Your assignment: The printed result should hold only the lines from the opening of the data through the line bearing "where groups meet.", exactly as given and without pictures.

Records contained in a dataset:

**********

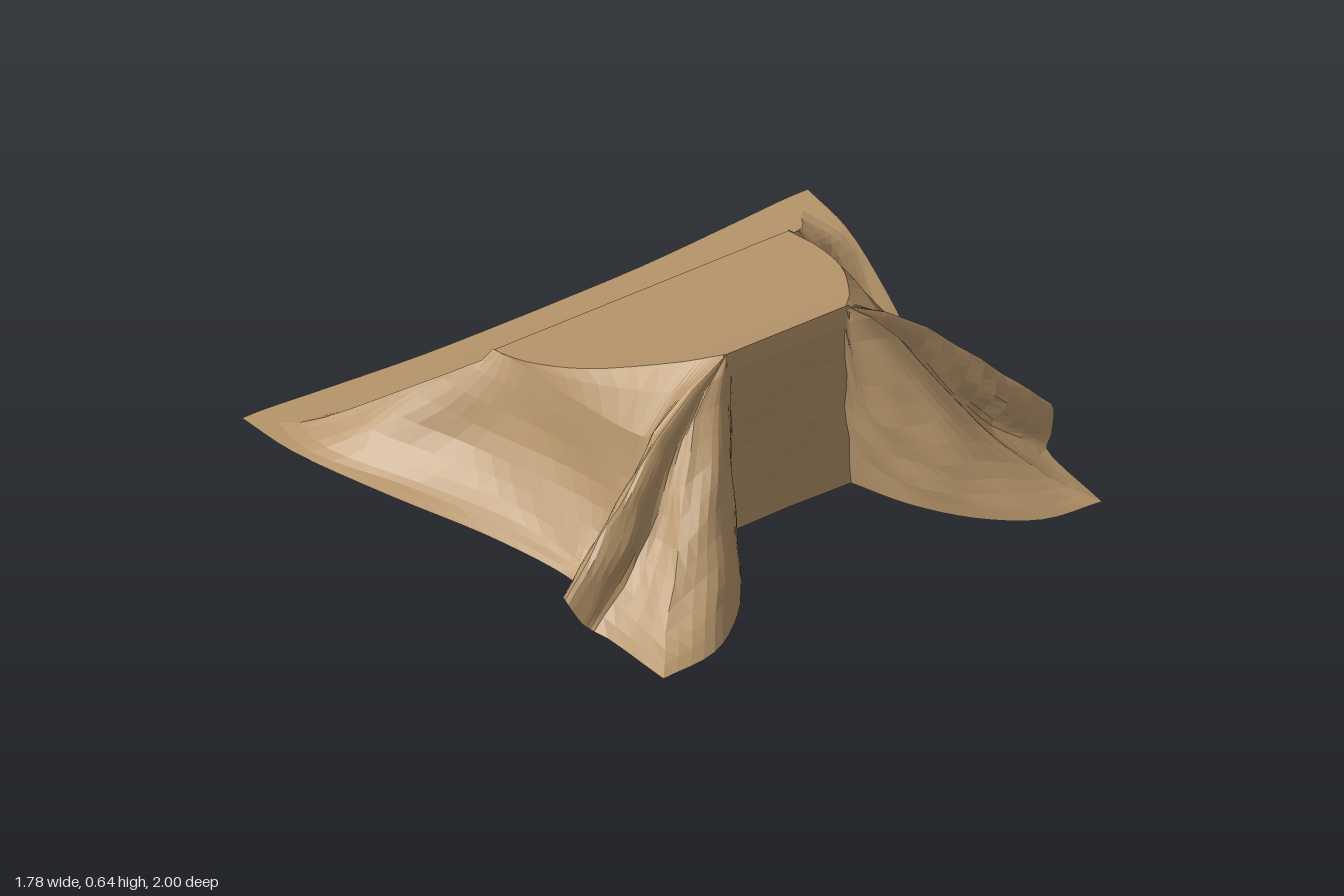
import * as THREE from 'three';
import { RoundedBoxGeometry } from 'three/addons/geometries/RoundedBoxGeometry.js';

// Spokes of the cloth on the +z half, each a path from the box edge to the hem.
// Each group is a smooth sheet; the cloth is creased where groups meet.
const BACK = [
  [[-0.28, 0.38, 0], [-0.47, 0.2, 0], [-0.66, 0.06, 0], [-0.79, 0.003, 0], [-0.845, 0, 0]],
  [[-0.28, 0.38, 0.3], [-0.47, 0.2, 0.31], [-0.66, 0.06, 0.33], [-0.8, 0.003, 0.37], [-0.85, 0, 0.38]],
  [[-0.28, 0.38, 0.48], [-0.46, 0.19, 0.53], [-0.65, 0.06, 0.6], [-0.8, 0.003, 0.69], [-0.875, 0, 0.74]],
  [[-0.28, 0.38, 0.51], [-0.45, 0.21, 0.59], [-0.63, 0.075, 0.7], [-0.79, 0.003, 0.84], [-0.89, 0, 0.93]],
];
// Back corner fold and side sheet
const SIDE = [
  [[-0.28, 0.38, 0.52], [-0.46, 0.235, 0.66], [-0.64, 0.09, 0.8], [-0.79, 0.003, 0.91], [-0.89, 0, 1]],
  [[-0.28, 0.38, 0.52], [-0.38, 0.23, 0.65], [-0.52, 0.09, 0.8], [-0.62, 0.01, 0.93], [-0.67, 0, 0.98]],
  [[-0.16, 0.395, 0.515], [-0.22, 0.16, 0.62], [-0.29, 0.03, 0.78], [-0.32, 0, 0.88]],
  [[0.05, 0.4, 0.5], [0.03, 0.18, 0.57], [0.01, 0.04, 0.69], [0, 0, 0.77]],
  [[0.3, 0.41, 0.47], [0.29, 0.2, 0.54], [0.26, 0.04, 0.65], [0.25, 0, 0.71]],
  [[0.36, 0.42, 0.455], [0.36, 0.2, 0.54], [0.355, 0.04, 0.65], [0.35, 0, 0.7]],
];
// Narrow fold standing up beside the front ridge
const FOLD = [
  [[0.41, 0.47, 0.47], [0.41, 0.22, 0.6], [0.41, 0, 0.7]],
  [[0.425, 0.47, 0.47], [0.43, 0.25, 0.64], [0.44, 0.04, 0.8]],
  [[0.445, 0.48, 0.475], [0.485, 0.28, 0.68], [0.52, 0.1, 0.86]],
  [[0.46, 0.45, 0.46], [0.53, 0.22, 0.65], [0.562, 0.03, 0.83]],
  [[0.46, 0.43, 0.42], [0.53, 0.16, 0.6], [0.58, 0, 0.8]],
];
// Flap pulled out to the front corner, with its steep inner side
const FLAP = [
  [[0.46, 0.5, 0.36], [0.6, 0.25, 0.51], [0.76, 0.06, 0.67], [0.89, 0, 0.775]],
  [[0.47, 0.53, 0.28], [0.6, 0.33, 0.38], [0.74, 0.13, 0.48], [0.87, 0.003, 0.58]],
  [[0.45, 0.53, 0.24], [0.56, 0.31, 0.3], [0.67, 0.13, 0.36], [0.76, 0.01, 0.42]],
  [[0.43, 0.52, 0.215], [0.48, 0.3, 0.245], [0.54, 0.14, 0.27], [0.6, 0.02, 0.295]],
];
// Hanging front end
const FRONT = [
  [[0.42, 0.58, 0.2], [0.42, 0.3, 0.205], [0.43, 0.03, 0.215]],
  [[0.42, 0.58, 0], [0.42, 0.3, 0], [0.425, 0.03, 0]],
];

const DOWN = 10, ACROSS = 4;

// Points of one spoke: top centre line, shoulder, rounded-over edge, curve to the hem
function spokePoints(path) {
  const edge = path[0], x = Math.min(edge[0], 0.41), t = (x + 0.28) / 0.69;
  const y = 0.38 + 0.26 * t - 0.09 * t * (1 - t);
  const z = Math.min(edge[2], 0.52 - 0.31 * t * t);
  const curve = new THREE.CatmullRomCurve3(path.map(p => new THREE.Vector3(...p)));
  const over = new THREE.Vector3((x + edge[0]) / 2, y - 0.4 * (y - edge[1]), (z + edge[2]) / 2);
  return [new THREE.Vector3(x, y, 0), new THREE.Vector3(x, y, z), over, ...curve.getPoints(DOWN)];
}

// All columns of the +z half, smoothed across each group
function halfColumns() {
  const groups = [BACK, SIDE, FOLD, FLAP, FRONT].map(g => g.map(spokePoints));
  const columns = [];
  groups.forEach((g, k) => {
    const sheet = groups[k + 1] ? [...g, groups[k + 1][0]] : g;
    const rows = sheet[0].map((_, j) => new THREE.CatmullRomCurve3(sheet.map(s => s[j])));
    const n = (sheet.length - 1) * ACROSS;
    for (let i = 0; i < n; i++) columns.push(rows.map(r => r.getPoint(i / n)));
  });
  columns.push(groups.at(-1).at(-1));
  return columns;
}

function clothGeometry() {
  const half = halfColumns();
  const mirrored = half.slice(1, -1).reverse()
    .map(col => col.map(p => new THREE.Vector3(p.x, p.y, -p.z)));
  const columns = [...half, ...mirrored];
  const n = columns.length, rows = columns[0].length;
  const positions = [], index = [];
  columns.forEach((col, i) => col.forEach((p, j) => {
    // slight unevenness between edge and hem
    const amp = 0.004 * Math.sin(Math.PI * Math.max(0, (j - 3) / DOWN));
    positions.push(p.x + amp * Math.sin(i * 0.9 + j * 1.3), Math.max(0, p.y), p.z + amp * Math.sin(i * 0.7 - j * 1.6));
    if (j < rows - 1) {
      const c = i * rows + j, d = ((i + 1) % n) * rows + j;
      index.push(c, c + 1, d + 1, c, d + 1, d);
    }
  }));
  const g = new THREE.BufferGeometry();
  g.setAttribute('position', new THREE.Float32BufferAttribute(positions, 3));
  g.setIndex(index);
  g.computeVertexNormals();
  return g;
}

export function createModel() {
  const group = new THREE.Group();
  const clothMat = new THREE.MeshStandardMaterial({ color: 0xb5946a, flatShading: true, side: THREE.DoubleSide });
  const grey = new THREE.MeshStandardMaterial({ color: 0xcccccc });

  const cloth = new THREE.Mesh(clothGeometry(), clothMat);
  cloth.name = 'drapedCloth';
  group.add(cloth);

  // Boxy object hidden under the cloth
  const block = (name, w, h, d, x, y, z) => {
    const m = new THREE.Mesh(new RoundedBoxGeometry(w, h, d, 3, 0.015), grey);
    m.position.set(x, y + h / 2, z);
    m.name = name;
    group.add(m);
  };
  block('body', 0.6, 0.36, 0.92, 0.06, 0.003, 0);
  block('rearStep', 0.22, 0.1, 0.5, -0.33, 0.003, 0);
  block('frontPanel', 0.06, 0.5, 0.36, 0.36, 0.08, 0);
  block('sideKnob', 0.08, 0.1, 0.1, 0.31, 0.03, 0.48);
  return group;
}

**********

Task response:
import * as THREE from 'three';
import { RoundedBoxGeometry } from 'three/addons/geometries/RoundedBoxGeometry.js';

// Spokes of the cloth on the +z half, each a path from the box edge to the hem.
// Each group is a smooth sheet; the cloth is creased where groups meet.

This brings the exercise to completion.